Many U.S. adults say they take dietary supplements to improve their health, say researchers at the National Cancer Institute.
Regan L. Bailey of the National Cancer Institute, part of the National Institutes of Health, in Bethesda, Md., and colleagues analyzed the motivations of U.S. adults for their use of dietary supplements.
The researchers examined data from almost 12,000 adults in the 2007 to 2010 National Health and Nutrition Examination Survey.
The study found 45 percent said they took dietary supplements to improve their health and 33 percent said they took supplements to maintain their health.
Thirty-six percent of women said they took calcium supplements for bone health and men 18 percent reported supplement use for heart health or to lower cholesterol.
The study, published in the journal Internal Medicine, also found 23 percent of those adults who used supplements did so on the recommendations of a healthcare practitioner or doctor.
"Given the widespread use of dietary supplements for health promotion and maintenance, increased clinical research efforts are warranted to address safety and efficacy," study authors wrote in the study.
Most Popular Stories
- Fed Committee Optimistic About Growth Prospects
- Pot's Legal in WA -- But You Should Probably Ask Your Boss
- Drive-In Movie Theaters Use Creativity to Afford Digital Switch
- How ESPN Became a $50B Sports Empire
- Obama Cites Letter Writers in Pitching Economy
- Pau Gasol Turns Down Lakers' Offer
- U.S. Immigration Courts Facing Record Backlog
- President Obama Relishes Roadshow, but Agenda Still Stuck

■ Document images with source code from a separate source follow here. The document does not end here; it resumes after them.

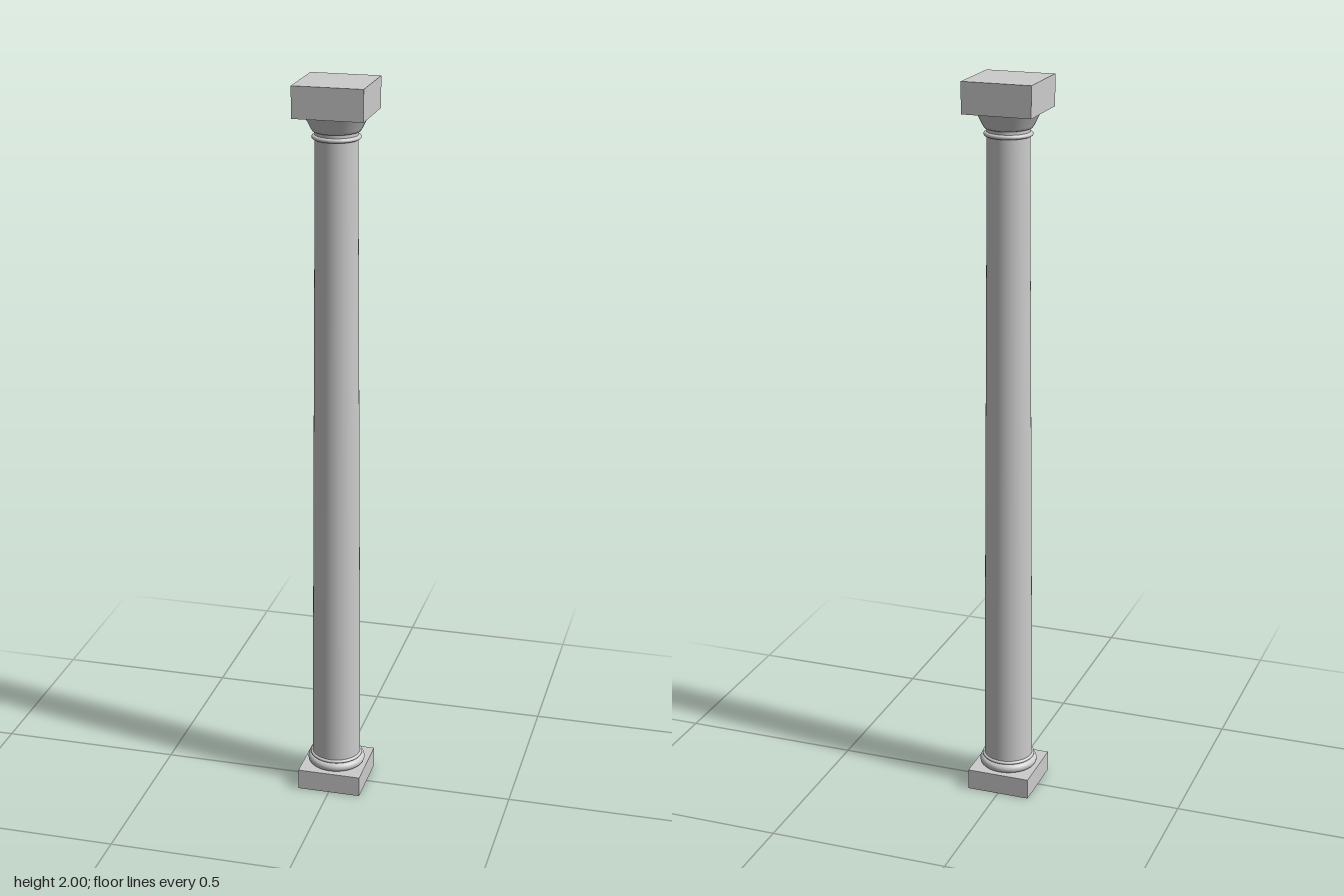
import * as THREE from 'three';

export function createModel() {
  const column = new THREE.Group();
  column.name = 'column';
  const stone = new THREE.MeshStandardMaterial({ color: 0xcccccc });
  stone.name = 'pale stone';

  const add = (name, geometry, y = 0) => {
    const mesh = new THREE.Mesh(geometry, stone);
    mesh.name = name;
    mesh.position.y = y;
    column.add(mesh);
  };
  const slab = (name, width, bottom, top) =>
    add(name, new THREE.BoxGeometry(width, top - bottom, width), (bottom + top) / 2);
  // Turned part from [radius, height] pairs, bottom to top
  const turned = (name, points) =>
    add(name, new THREE.LatheGeometry(points.map(([r, y]) => new THREE.Vector2(r, y)), 48));
  // Rounded moulding bulging out from an inner radius
  const roll = (name, inner, outer, bottom, top) => {
    const points = [[0.04, bottom]];
    for (let i = 0; i <= 10; i++) {
      const a = -Math.PI / 2 + (Math.PI * i) / 10;
      points.push([inner + (outer - inner) * Math.cos(a), (bottom + top) / 2 + ((top - bottom) / 2) * Math.sin(a)]);
    }
    points.push([0.04, top]);
    turned(name, points);
  };

  // Base
  slab('plinth', 0.177, 0, 0.058);
  roll('baseTorus', 0.068, 0.08, 0.058, 0.083);
  roll('baseFillet', 0.067, 0.073, 0.083, 0.092);

  // Shaft, gently tapering towards the top
  turned('shaft', [[0.067, 0.088], [0.0655, 0.41], [0.0625, 0.89], [0.059, 1.36], [0.0555, 1.87]]);

  // Capital
  roll('neckRing', 0.056, 0.064, 1.852, 1.864);
  turned('necking', [[0.0565, 1.862], [0.0565, 1.874]]);
  turned('echinus', [[0.056, 1.872], [0.062, 1.874], [0.067, 1.882], [0.077, 1.902], [0.086, 1.918]]);
  slab('abacus', 0.187, 1.917, 2);

  return column;
}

- Stevie Fielder Changes Tune on Thad Cochran Vote-buying Story
- Farrell, Kitsch Rumored for Season 2 of 'True Detective'